In the Las Vegas Hotel Showroom at International CES, three celebrities stood out in a dazzling and refined way. Nick Cannon, Janelle Monae and June Diane Raphael were notable for their ensemble.

As wearable tech is more daywear than eveningwear, the only visible carry-on tech was the white iPad funnyman Nick Cannon used to mirror the press.

Ivy-style might have announced the untied bow tie used as a men’s dapper scarf in 2011. However, we can see by fashion-forward Sammy Davis Jr. that this is not a post-Sally Ride trend. Emcee Nick Cannon wore this effortlessly dapper neck accessory at the CES 2014 Variety Breakthrough Awards on January 9th. Were men the only ones to grace the stage with the best of bygone eras? No way!

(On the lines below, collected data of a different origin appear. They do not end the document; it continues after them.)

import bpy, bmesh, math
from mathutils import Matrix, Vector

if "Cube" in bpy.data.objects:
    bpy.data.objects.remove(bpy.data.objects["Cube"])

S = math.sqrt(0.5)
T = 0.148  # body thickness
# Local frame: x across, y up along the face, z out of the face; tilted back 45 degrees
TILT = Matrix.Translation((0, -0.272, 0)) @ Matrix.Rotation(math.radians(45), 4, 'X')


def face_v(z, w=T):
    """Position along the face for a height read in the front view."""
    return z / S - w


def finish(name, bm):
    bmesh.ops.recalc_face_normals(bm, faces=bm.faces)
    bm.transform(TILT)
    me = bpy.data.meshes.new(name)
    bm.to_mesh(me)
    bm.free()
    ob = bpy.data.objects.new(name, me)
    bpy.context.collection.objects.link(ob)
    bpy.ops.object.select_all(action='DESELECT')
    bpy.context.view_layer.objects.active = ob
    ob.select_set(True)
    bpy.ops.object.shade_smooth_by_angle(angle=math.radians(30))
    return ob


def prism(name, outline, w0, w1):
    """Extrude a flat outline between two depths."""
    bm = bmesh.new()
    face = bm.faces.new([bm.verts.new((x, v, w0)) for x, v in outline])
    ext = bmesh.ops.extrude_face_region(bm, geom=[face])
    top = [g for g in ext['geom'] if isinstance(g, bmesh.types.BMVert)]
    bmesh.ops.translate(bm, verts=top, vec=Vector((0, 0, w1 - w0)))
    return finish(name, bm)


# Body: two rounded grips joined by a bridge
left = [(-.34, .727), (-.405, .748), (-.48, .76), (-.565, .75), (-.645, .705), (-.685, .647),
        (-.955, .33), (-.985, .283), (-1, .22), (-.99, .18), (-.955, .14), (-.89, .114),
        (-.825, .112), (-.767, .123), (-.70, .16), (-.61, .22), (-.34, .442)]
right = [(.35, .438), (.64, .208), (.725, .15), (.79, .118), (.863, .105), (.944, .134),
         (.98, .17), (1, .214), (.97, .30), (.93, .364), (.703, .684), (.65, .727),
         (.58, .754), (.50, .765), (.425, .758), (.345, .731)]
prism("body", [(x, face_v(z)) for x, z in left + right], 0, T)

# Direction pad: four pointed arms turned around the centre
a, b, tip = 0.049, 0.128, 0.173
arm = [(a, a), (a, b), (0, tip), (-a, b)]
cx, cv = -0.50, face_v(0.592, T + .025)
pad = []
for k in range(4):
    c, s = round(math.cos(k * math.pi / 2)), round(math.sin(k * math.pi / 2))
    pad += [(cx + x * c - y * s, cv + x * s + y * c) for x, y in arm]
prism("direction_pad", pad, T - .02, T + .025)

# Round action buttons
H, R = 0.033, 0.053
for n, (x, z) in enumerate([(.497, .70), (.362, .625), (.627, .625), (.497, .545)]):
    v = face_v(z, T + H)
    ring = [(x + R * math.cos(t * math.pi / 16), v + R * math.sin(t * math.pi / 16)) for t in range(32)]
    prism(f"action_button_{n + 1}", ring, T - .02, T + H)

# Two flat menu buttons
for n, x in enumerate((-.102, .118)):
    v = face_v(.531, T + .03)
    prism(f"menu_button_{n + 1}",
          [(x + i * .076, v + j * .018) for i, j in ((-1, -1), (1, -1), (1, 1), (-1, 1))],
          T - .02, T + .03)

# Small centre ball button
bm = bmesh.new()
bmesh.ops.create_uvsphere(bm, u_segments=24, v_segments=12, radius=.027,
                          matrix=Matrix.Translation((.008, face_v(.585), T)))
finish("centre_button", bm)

Just as Marlene Dietrich stunned and exhilarated the fashion world with her adoption of sensual menswear, this tailored evening style resurfaced for select women in the age of social media. For example, menswear such as tux pants bloomed in 2011 as seen by Giorgio and Emporio Armani in Style Blog. In another instance, Lily Collins and Anne Hathaway borrowed the tux silhouette for last year. Who borrowed from Paris Fashion week and made an even more striking figure? Electric Lady Janelle Monae rocked suspenders! Who What Wear Blog shows you two chic ways you can too. You may have seen such jacquard or silk braces in Harper’s Bazaar.

These three and other talents inspired SGL Media’s 5 Fashion Don’ts for Black Girl Nerdettes from the Breakthrough Awards Show:

1. Don’t restrict yourself to adornment from the present. Don your futuristic spacesuit or steal Rat Pack swagger. Find inspiration in the old and don’t be afraid to break from the mold and set your own fashion trends. Moonwalk so adeptly in ankle boots to inspire a new generation of Philip K. Dick and Ray Bradbury science fiction-into-reality makers. Flaunt your best Fosse-choreographed moves, crooning like Sammy Davis Jr.’s confectionary 1972 “Candyman” to sweeten your office’s plain Casual Friday.

2. Don’t stick to norms. Break boundaries like Janelle Monae with her pompadour and suspenders creating a fashion that is like a walking piece of art incorporating different time periods. It’s not only stylish but functional as evidenced by her amazing, energetic performance. Her striking black and white costume changes stayed crisp under the Las Vegas lights. Her confident ‘do remained perfectly sculptured and her classic red lipstick looked fresh as she guided the audience on a journey through big band brass to Afro-funk with her hip-snapping footwork.

3. Don’t be anyone else. Beguile with your own sense of style and use it to express your unique sense of fashion. Don’t be a follower. Set the trends and make others follow you. Whether your style is fun, quirky, punk, or conservative, don’t be afraid to wear what you like as long as it complements you.

4. Don’t hide your shape. Be proud of that baby bump. Be fun, flirty and comfortable like the hilarious June Diane Raphael who let her baby bump and smile shine at the CES awards show.

5. Don’t be unwilling to adapt. Be flexible like Amy Schumer. She was able to do an impromptu comedy set in order to fill in time as one of the fellow nominees had yet to arrive. She was funny, entertaining and poised. Schumer demonstrated how to work effectively under pressure and looked radiant in a powder blue, above-the-knee, long-sleeved sweater dress.

Erica Tyler is a Southern California based freelance writer who loves to travel, write and laugh. I am an avid reader and a slow runner, but love to try new things and think that we only regret the chances we don’t take. Erica Tyler is Associate Editor of SmartyGirlLeadership (SGL) Media.

Renee Marchol is a MoxiPop music blogger who has also consulted as a marketing copywriter for video game entertainment, novelty real estate and an advertiser analytics software company. Her likes? Bicycling prettily, swimming muddily, and dating discerningly Raspberry Pi nerds. Follow Renee on Twitter @rmarchol. For more fitness, fashion and leadership business tips like SGL on Facebook.